“They are going to have a team meeting on the computer,” said Chris Sanders, a former Titans wide receiver. He says going virtual won’t be much different than how the team would prepare normally. “The next thing that the Tennessee Titans are going to do is — break up into individual meetings. They have a wide receivers meeting, a defensive backs meeting. The quarterback meets.”
When it comes to those players who have been diagnosed with the virus, Sanders said the coaching staff has several decisions to make.
“This is where depth comes into play. Just say if a Corey Davis has COVID — who is going to be the other guy to play? Do you go get another veteran wide receiver? Or do you play with the guys you have?” Sanders asked rhetorically. “We just gotta cross our fingers and hope that all 8 guys are there. ‘Cause if they are not, and they are one of your prominent players — then what do you do?”
The team has not released the names of those players who have COVID. However, Sports Cardiologists say the athletes could face life-long implications — like permanent heart damage.
“Most viral infections might affect the heart muscle maybe 1% of the time. But, coronavirus is probably around a 10% risk of involving a heart muscle. And, that’s what we call myocarditis,” said Dr. Jim Gentry, a sports cardiologist for TriStar Centennial.
Gentry says symptoms could include heart dysfunction, abnormal heath rhythm, or even death.
“What is recommended is that they slowly resume exercise,” Dr. Gentry explained. “They don’t go out there and do 100% on day one. We want to make sure that as they increase their exercise that they aren’t having symptoms.”
The impacted players are defensive lineman Daquan Jones, long snapper Beau Brinkley and practice squad tight end Tommy Hudson.

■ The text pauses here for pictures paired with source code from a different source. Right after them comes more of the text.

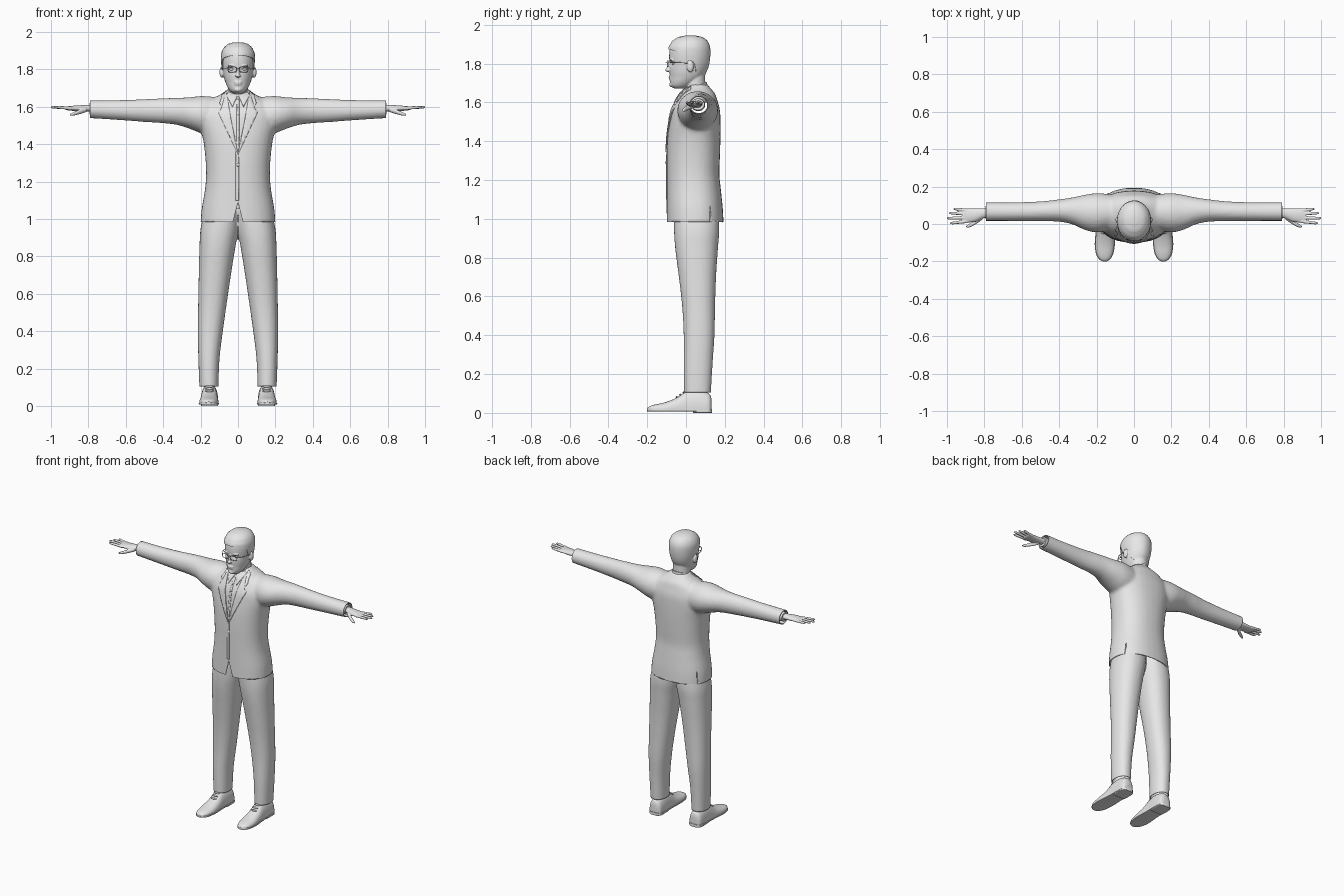
import bpy, bmesh, math
from mathutils import Vector
from mathutils.bvhtree import BVHTree

if "Cube" in bpy.data.objects:
    bpy.data.objects.remove(bpy.data.objects["Cube"])
grey = bpy.data.materials.new("plain grey")
grey.use_nodes = True
grey.diffuse_color = (0.8, 0.8, 0.8, 1)
grey.node_tree.nodes["Principled BSDF"].inputs["Base Color"].default_value = (0.8, 0.8, 0.8, 1)
parts = []
SIDES = (("left", 1), ("right", -1))

def register(name, mesh):
    obj = bpy.data.objects.new(name, mesh)
    bpy.context.collection.objects.link(obj)
    parts.append(obj)
    return obj

def add(name, bm):
    bmesh.ops.recalc_face_normals(bm, faces=bm.faces)
    mesh = bpy.data.meshes.new(name)
    bm.to_mesh(mesh)
    bm.free()
    return register(name, mesh)

def spline(rows, steps=4):
    out = []
    for i in range(len(rows) - 1):
        quad = list(zip(rows[max(i - 1, 0)], rows[i], rows[i + 1], rows[min(i + 2, len(rows) - 1)]))
        for t in (k / steps for k in range(steps)):
            out.append([b + 0.5 * t * (c - a + t * (2*a - 5*b + 4*c - d + t * (3*b - a - 3*c + d)))
                        for a, b, c, d in quad])
    return out + [rows[-1]]

def circle(n, power):
    for k in range(n):
        c, s = math.cos(math.tau * k / n), math.sin(math.tau * k / n)
        yield math.copysign(abs(c) ** (2 / power), c), math.copysign(abs(s) ** (2 / power), s)

def skin(bm, rings):
    for low, high in zip(rings, rings[1:]):
        for k in range(len(low)):
            bm.faces.new((low[k], low[k - 1], high[k - 1], high[k]))

def loft(name, axis, rows, side=1, power=2, floor=-1):
    """Rows hold position on the axis, two centre coordinates and two radii."""
    bm, rings = bmesh.new(), []
    for pos, a, b, ra, rb in spline(rows):
        ring = []
        for c, s in circle(32, power):
            co = [a + ra * c, b + rb * s]
            co.insert(axis, pos)
            ring.append(bm.verts.new((co[0] * side, co[1], max(co[2], floor))))
        rings.append(ring)
    skin(bm, rings)
    bm.faces.new(rings[0])
    bm.faces.new(rings[-1])
    return add(name, bm)

def body_rows(table):
    return [(z, 0, (f + b) / 2, rx, (b - f) / 2) for z, f, b, rx in table]

def ellipsoid(name, centre, radii):
    bm = bmesh.new()
    bmesh.ops.create_uvsphere(bm, u_segments=20, v_segments=12, radius=1)
    bmesh.ops.scale(bm, vec=radii, verts=bm.verts)
    bmesh.ops.translate(bm, vec=centre, verts=bm.verts)
    return add(name, bm)

def fuse(name, objs, voxel, rounds):
    bm = bmesh.new()
    for o in objs:
        bm.from_mesh(o.data)
        parts.remove(o)
        bpy.data.objects.remove(o)
    obj = add(name, bm)
    remesh = obj.modifiers.new("blend", 'REMESH')
    remesh.mode, remesh.voxel_size = 'VOXEL', voxel
    obj.modifiers.new("soften", 'SMOOTH').iterations = rounds
    mesh = bpy.data.meshes.new_from_object(obj.evaluated_get(bpy.context.evaluated_depsgraph_get()))
    obj.modifiers.clear()
    if len(mesh.polygons):  # otherwise keep the unblended pieces
        obj.data = mesh
    return obj

def split(bm, co, no, clear=False):
    bmesh.ops.bisect_plane(bm, geom=bm.verts[:] + bm.edges[:] + bm.faces[:],
                           plane_co=co, plane_no=no, clear_outer=clear)

def open_cloth(obj, planes, slits=(), gone=lambda c: False):
    """Cut the mesh open beyond the planes, and remove faces along slits."""
    bm = bmesh.new()
    bm.from_mesh(obj.data)
    for co, no in planes:
        split(bm, co, no, True)
    for co, no in slits:
        split(bm, co, no)
    bmesh.ops.delete(bm, geom=[f for f in bm.faces if gone(f.calc_center_median())], context='FACES')
    bm.to_mesh(obj.data)
    bm.free()
    cloth = obj.modifiers.new("cloth", 'SOLIDIFY')
    cloth.thickness, cloth.offset = .005, -1

def tube(name, points, radius, cyclic=False):
    curve = bpy.data.curves.new(name, 'CURVE')
    curve.dimensions, curve.bevel_depth, curve.bevel_resolution = '3D', radius, 2
    line = curve.splines.new('POLY')
    line.points.add(len(points) - 1)
    line.use_cyclic_u = cyclic
    for p, co in zip(line.points, points):
        p.co = (*co, 1)
    temp = bpy.data.objects.new(name, curve)
    bpy.context.collection.objects.link(temp)
    mesh = bpy.data.meshes.new_from_object(temp.evaluated_get(bpy.context.evaluated_depsgraph_get()))
    bpy.data.objects.remove(temp)
    register(name, mesh)

def lookup(table, x):
    for p, q in zip(table, table[1:]):
        if x <= q[0]:
            return [a + (b - a) * max(0, (x - p[0]) / (q[0] - p[0])) for a, b in zip(p, q)]
    return table[-1]

# Jacket: torso and sleeves blended, opened at hem and wrists, with front notch and back vents
torso = loft("torso", 2, body_rows([
    (.95, -.1, .195, .202), (1.05, -.1, .19, .195), (1.15, -.1, .18, .178), (1.23, -.1, .172, .171),
    (1.32, -.1, .175, .174), (1.42, -.096, .178, .186), (1.5, -.086, .178, .205), (1.56, -.075, .175, .205),
    (1.61, -.05, .162, .18), (1.645, -.028, .15, .13), (1.675, 0, .125, .08), (1.692, .012, .112, .064)]), power=2.3)
sleeve = [(.1, .065, 1.55, .09, .1), (.19, .06, 1.558, .105, .1), (.26, .062, 1.567, .095, .084),
          (.33, .07, 1.576, .072, .072), (.4, .072, 1.579, .06, .067), (.5, .068, 1.58, .053, .061),
          (.65, .066, 1.583, .05, .053), (.82, .066, 1.588, .05, .047)]
jacket = fuse("jacket", [torso] + [loft("sleeve", 0, sleeve, s) for _, s in SIDES], .01, 6)
open_cloth(jacket, [((0, 0, .985), (0, 0, -1))] + [((s * .79, 0, 0), (s, 0, 0)) for _, s in SIDES],
           [((0, 0, 1.09), (s, 0, .25)) for _, s in SIDES] + [((0, y, 0), (0, 1, 0)) for y in (.123, .127)],
           lambda c: c.y < 0 and abs(c.x) < (1.09 - c.z) * .25 or .123 < c.y < .127 and c.z < 1.06)
surface = bmesh.new()
surface.from_mesh(jacket.data)
tree = BVHTree.FromBMesh(surface)

def chest(x, z):
    hit = tree.ray_cast(Vector((x, -1, z)), Vector((0, 1, 0)))[0]
    return (hit or tree.find_nearest(Vector((x, 0, z)))[0]).y

def panel(name, outline, lift, thickness, side=1):
    """Thin cloth piece draped on the chest."""
    bm = bmesh.new()
    bm.faces.new([bm.verts.new((x * side, 0, z)) for x, z in outline])
    bmesh.ops.triangulate(bm, faces=bm.faces)
    for k in range(-8, 50):
        split(bm, (k * .015, 0, 0), (1, 0, 0))
        split(bm, (0, 0, 1 + k * .015), (0, 0, 1))
    for v in bm.verts:
        v.co.y = chest(v.co.x, v.co.z) - lift
    cloth = add(name, bm).modifiers.new("cloth", 'SOLIDIFY')
    cloth.thickness, cloth.offset = thickness, 0

# Shirt front, lapels, collar and buttons
panel("shirt_front", [(0, 1.36), (.065, 1.65), (.05, 1.675), (-.05, 1.675), (-.065, 1.65)], .001, .003)
panel("front_edge", [(-.012, 1.1), (.004, 1.1), (.004, 1.36), (-.012, 1.36)], .001, .003)
panel("shirt_placket", [(-.007, 1.37), (.007, 1.37), (.007, 1.64), (-.007, 1.64)], .003, .003)
for word, s in SIDES:
    panel(word + "_lapel", [(0, 1.345), (.045, 1.44), (.105, 1.57), (.085, 1.595), (.098, 1.62),
                            (.085, 1.665), (.062, 1.682), (.04, 1.55)], .004, .006, s)
    panel(word + "_collar_tip", [(.004, 1.655), (.03, 1.6), (.062, 1.66), (.05, 1.68)], .006, .006, s)
for z in (1.4 + k * .04 for k in range(6)):
    ellipsoid("shirt_button", (0, chest(0, z) - .005, z), (.004, .002, .004))
ellipsoid("jacket_button", (0, chest(0, 1.29) - .003, 1.29), (.009, .004, .009))
collar = loft("shirt_collar", 2, body_rows([(1.64, -.016, .115, .064), (1.67, -.012, .112, .061), (1.695, -.01, .108, .058)]))
for v in collar.data.vertices:
    v.co.z += .25 * (v.co.y - .07)

# Trousers, by height, front, back, inner and outer edge
legs = [(.09, -.01, .128, .105, .206), (.25, -.012, .137, .099, .212), (.4, -.012, .147, .081, .215),
        (.55, -.02, .15, .06, .213), (.7, -.037, .155, .038, .21), (.85, -.056, .165, .014, .206),
        (.95, -.062, .172, -.005, .2), (1.06, -.06, .165, -.01, .175)]
legs = [(z, (i + o) / 2, (f + b) / 2, (o - i) / 2, (b - f) / 2) for z, f, b, i, o in legs]
trousers = fuse("trousers", [loft("leg", 2, legs, s, 2.2) for _, s in SIDES], .009, 5)
open_cloth(trousers, [((0, 0, .105), (0, 0, -1))])

# Shoes, hands and shirt cuffs
shoe = [(.132, .152, .07, .02), (.118, .152, .1, .042), (.06, .152, .12, .046), (.0, .153, .11, .046),
        (-.05, .154, .077, .049), (-.11, .156, .054, .051), (-.16, .157, .043, .043),
        (-.188, .157, .034, .027), (-.2, .157, .024, .008)]
heel = [(y, .152, .01, r, .01) for y, r in ((.135, .026), (.115, .044), (.07, .046), (.035, .044))]
palm = [(.74, .062, 1.588, .026, .02), (.8, .058, 1.592, .026, .018), (.85, .048, 1.592, .035, .016),
        (.9, .045, 1.592, .038, .012), (.918, .045, 1.592, .034, .009)]
thumb = [(.81, .04, 1.585, .016, .013), (.85, .008, 1.572, .012, .012), (.88, -.008, 1.562, .01, .009),
         (.897, -.014, 1.558, .005, .005)]
for word, s in SIDES:
    loft(word + "_shoe", 1, [(y, x, .02, r, top - .02) for y, x, top, r in shoe], s, 2.3, .013)
    loft(word + "_sole", 1, [(y, x, .013, r + .003, .005) for y, x, top, r in shoe], s, 8)
    loft(word + "_heel", 1, heel, s, 8)
    for k in range(3):
        ellipsoid(word + "_lace", (s * .153, -.012 - k * .018, .105 - k * .012), (.024, .005, .006))
    hand = [loft("palm", 0, palm, s), loft("thumb", 0, thumb, s)]
    for y, tip, ty in ((.073, .963, .08), (.054, .986, .058), (.034, .998, .031), (.015, .981, .005)):
        hand.append(loft("finger", 0, [(.89, y, 1.592, .01, .009), (.93, (y + ty) / 2, 1.595, .0085, .008),
                                       (tip - .01, ty, 1.598, .007, .007), (tip + .003, ty, 1.598, .003, .003)], s))
    fuse(word + "_hand", hand, .003, 2)
    loft(word + "_cuff", 0, [(.74, .063, 1.588, .036, .033), (.795, .061, 1.59, .034, .03)], s)

# Head and neck blended with the features, then hollowed at the eyes
skull = [(1.672, -.062, 0, .025), (1.685, -.079, .03, .042), (1.705, -.083, .06, .056), (1.73, -.083, .09, .067),
         (1.76, -.085, .106, .076), (1.8, -.085, .116, .082), (1.84, -.087, .12, .086), (1.88, -.082, .119, .085),
         (1.91, -.065, .107, .072), (1.93, -.036, .083, .05), (1.938, 0, .045, .02)]
lumps = [loft("skull", 2, body_rows(skull)),
         loft("neck", 2, body_rows([(1.6, -.01, .11, .06), (1.69, -.006, .1, .054), (1.77, -.01, .1, .054)])),
         ellipsoid("bridge", (0, -.087, 1.785), (.008, .013, .028)), ellipsoid("nose", (0, -.094, 1.767), (.014, .013, .01)),
         ellipsoid("lip", (0, -.082, 1.731), (.022, .008, .005)), ellipsoid("lip", (0, -.081, 1.721), (.019, .008, .005)),
         ellipsoid("chin", (0, -.073, 1.692), (.02, .014, .013))]
for _, s in SIDES:
    lumps.append(ellipsoid("brow", (s * .032, -.077, 1.819), (.024, .009, .006)))
    lumps.append(ellipsoid("ear", (s * .087, .022, 1.785), (.012, .018, .03)))
for v in fuse("head", lumps, .004, 2).data.vertices:
    if v.co.y < -.03:
        v.co.y += .009 * math.exp(-((abs(v.co.x) - .033) / .016) ** 2 - ((v.co.z - 1.8) / .011) ** 2)

# Hair cap following the skull, with a fringe and sideburns
hairline = [(-1, 1.72), (-.5, 1.735), (-.25, 1.8), (0, 1.812), (.2, 1.79), (.42, 1.85), (1, 1.868)]
bm, rings = bmesh.new(), []
for k in range(15):
    ring, t = [], min(k, 13) / 13
    for c, s in circle(64, 2):
        low = lookup(hairline, c)[1]
        z, f, b, rx = lookup(skull, low + (1.938 - low) * math.cos(t * math.pi / 2))
        grow = .93 if k > 13 else 1.06 + t * (.02 * max(0, c) + .006 * math.sin(7 * math.atan2(s, c)))
        ring.append(bm.verts.new((rx * grow * s, (f + b) / 2 - (b - f) / 2 * grow * c, z + .007)))
    rings.append(ring)
skin(bm, rings)
bm.faces.new(rings[0])
add("hair", bm)

# Eyes and glasses
for word, s in SIDES:
    ellipsoid(word + "_eye", (s * .033, -.061, 1.8), (.013, .012, .009))
    tube(word + "_rim", [(s * (.031 + .023 * c), -.094 + .003 * c, 1.8 + .015 * q) for c, q in circle(32, 3.3)], .002, True)
    tube(word + "_temple", [(s * .054, -.092, 1.807), (s * .079, -.05, 1.806), (s * .092, .02, 1.803)], .0022)
tube("glasses_bridge", [(-.009, -.098, 1.804), (0, -.104, 1.807), (.009, -.098, 1.804)], .002)

# Colour and shading
bpy.ops.object.select_all(action='DESELECT')
for obj in parts:
    obj.data.materials.clear()
    obj.data.materials.append(grey)
    obj.select_set(True)
bpy.context.view_layer.objects.active = parts[0]
bpy.ops.object.shade_smooth_by_angle(angle=math.radians(40))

Each player who tested positive for the virus must be cleared by the team physician and pass a cardiac screening exam.